Although complete understanding of the underlying apoptosis-inducing mechanism of these novel analogs is required, the initial findings reported here are encouraging, especially the chemosensitizing effects of these analogs to conventional agents that are not very effective in the treatment of PC. Our findings on chemoresistant MiaPaCa-2 cells clearly suggest that these compounds may hold promise for combination therapy toward better treatment outcome of patients diagnosed with PC. Interestingly, our preliminary data suggest that TQ-2G is non-toxic in SCID mice at doses up to 50 mg/kg when administered through i.v. route and a dose up to 700 mg/kg when administered orally by gavage, which suggests that this analog could indeed be useful in combination therapy without added toxicity when combined with conventional therapeutics such as gemcitabine or oxaliplatin. Of added interest, the synthesized analogs described closely mirror Lipinski’s Rule of Five.
In conclusion, we presented preliminary evidence for novel synthesis of TQ analogs with biological activity that is better than the parental TQ without systemic toxicity; thus, we believe that these and other novel analogs of TQ, could serve as promising agents for better treatment outcome of patients diagnosed with pancreatic cancer.
The authors express their sincere appreciation to Ms.Christine Wojewoda for her editorial assistance. Grant support from the National Institutes of Health RO1CA109389 (RM Mohammad) and NIH R01CA083695, R01CA131151, and R01CA132794 awarded to FHS is gratefully acknowledged.

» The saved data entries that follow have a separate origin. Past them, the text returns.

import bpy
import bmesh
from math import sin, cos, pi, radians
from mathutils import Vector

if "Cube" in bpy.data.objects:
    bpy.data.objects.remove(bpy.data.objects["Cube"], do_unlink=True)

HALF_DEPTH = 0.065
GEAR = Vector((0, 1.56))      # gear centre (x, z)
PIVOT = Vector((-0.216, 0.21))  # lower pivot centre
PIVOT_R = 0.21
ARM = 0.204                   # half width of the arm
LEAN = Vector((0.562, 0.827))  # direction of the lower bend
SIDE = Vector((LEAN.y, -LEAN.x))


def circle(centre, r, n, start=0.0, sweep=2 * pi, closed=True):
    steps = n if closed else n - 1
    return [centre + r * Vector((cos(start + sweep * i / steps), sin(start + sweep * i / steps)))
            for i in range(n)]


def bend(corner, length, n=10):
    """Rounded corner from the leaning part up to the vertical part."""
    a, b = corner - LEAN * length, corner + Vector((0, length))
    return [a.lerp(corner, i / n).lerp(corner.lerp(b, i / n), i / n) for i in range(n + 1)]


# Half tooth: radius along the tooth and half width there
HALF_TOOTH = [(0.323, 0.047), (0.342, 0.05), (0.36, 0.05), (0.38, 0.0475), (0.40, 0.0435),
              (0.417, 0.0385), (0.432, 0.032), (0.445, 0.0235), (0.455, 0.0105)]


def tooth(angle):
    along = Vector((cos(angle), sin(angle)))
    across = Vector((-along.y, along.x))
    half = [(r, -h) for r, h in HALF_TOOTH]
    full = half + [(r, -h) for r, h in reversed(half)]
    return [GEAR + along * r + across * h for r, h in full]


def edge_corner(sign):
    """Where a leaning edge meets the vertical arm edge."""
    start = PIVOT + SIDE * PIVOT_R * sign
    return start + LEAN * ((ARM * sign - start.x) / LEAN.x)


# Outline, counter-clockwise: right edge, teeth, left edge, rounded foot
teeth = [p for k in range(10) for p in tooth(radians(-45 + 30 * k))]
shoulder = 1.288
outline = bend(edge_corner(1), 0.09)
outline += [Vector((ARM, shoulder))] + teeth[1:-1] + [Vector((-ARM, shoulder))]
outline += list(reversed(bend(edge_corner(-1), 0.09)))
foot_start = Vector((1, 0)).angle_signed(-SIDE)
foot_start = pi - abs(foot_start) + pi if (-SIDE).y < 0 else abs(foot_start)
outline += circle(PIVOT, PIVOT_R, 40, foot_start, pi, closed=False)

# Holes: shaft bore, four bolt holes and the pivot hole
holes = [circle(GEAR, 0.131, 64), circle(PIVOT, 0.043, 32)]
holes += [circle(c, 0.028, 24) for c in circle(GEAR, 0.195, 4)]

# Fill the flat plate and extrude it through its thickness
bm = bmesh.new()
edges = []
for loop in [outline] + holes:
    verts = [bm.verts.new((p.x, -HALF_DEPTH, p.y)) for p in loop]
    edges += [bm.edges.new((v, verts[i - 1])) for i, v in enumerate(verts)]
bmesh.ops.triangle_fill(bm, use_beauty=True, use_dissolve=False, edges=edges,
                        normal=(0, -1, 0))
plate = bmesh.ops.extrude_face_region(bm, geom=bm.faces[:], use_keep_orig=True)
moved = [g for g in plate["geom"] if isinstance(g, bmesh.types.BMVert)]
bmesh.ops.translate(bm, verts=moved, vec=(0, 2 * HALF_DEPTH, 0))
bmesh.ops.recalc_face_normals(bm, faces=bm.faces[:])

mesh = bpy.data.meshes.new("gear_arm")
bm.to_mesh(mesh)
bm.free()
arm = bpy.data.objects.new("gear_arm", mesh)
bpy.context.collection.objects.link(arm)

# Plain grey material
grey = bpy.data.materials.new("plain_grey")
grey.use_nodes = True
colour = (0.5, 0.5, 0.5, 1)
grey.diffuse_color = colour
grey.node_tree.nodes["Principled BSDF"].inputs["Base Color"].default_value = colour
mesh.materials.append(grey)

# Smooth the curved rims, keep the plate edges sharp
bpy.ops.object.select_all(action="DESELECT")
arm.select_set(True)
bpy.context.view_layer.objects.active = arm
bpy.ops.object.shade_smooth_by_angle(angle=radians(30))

The authors also acknowledge the financial contribution of Guido Foundation.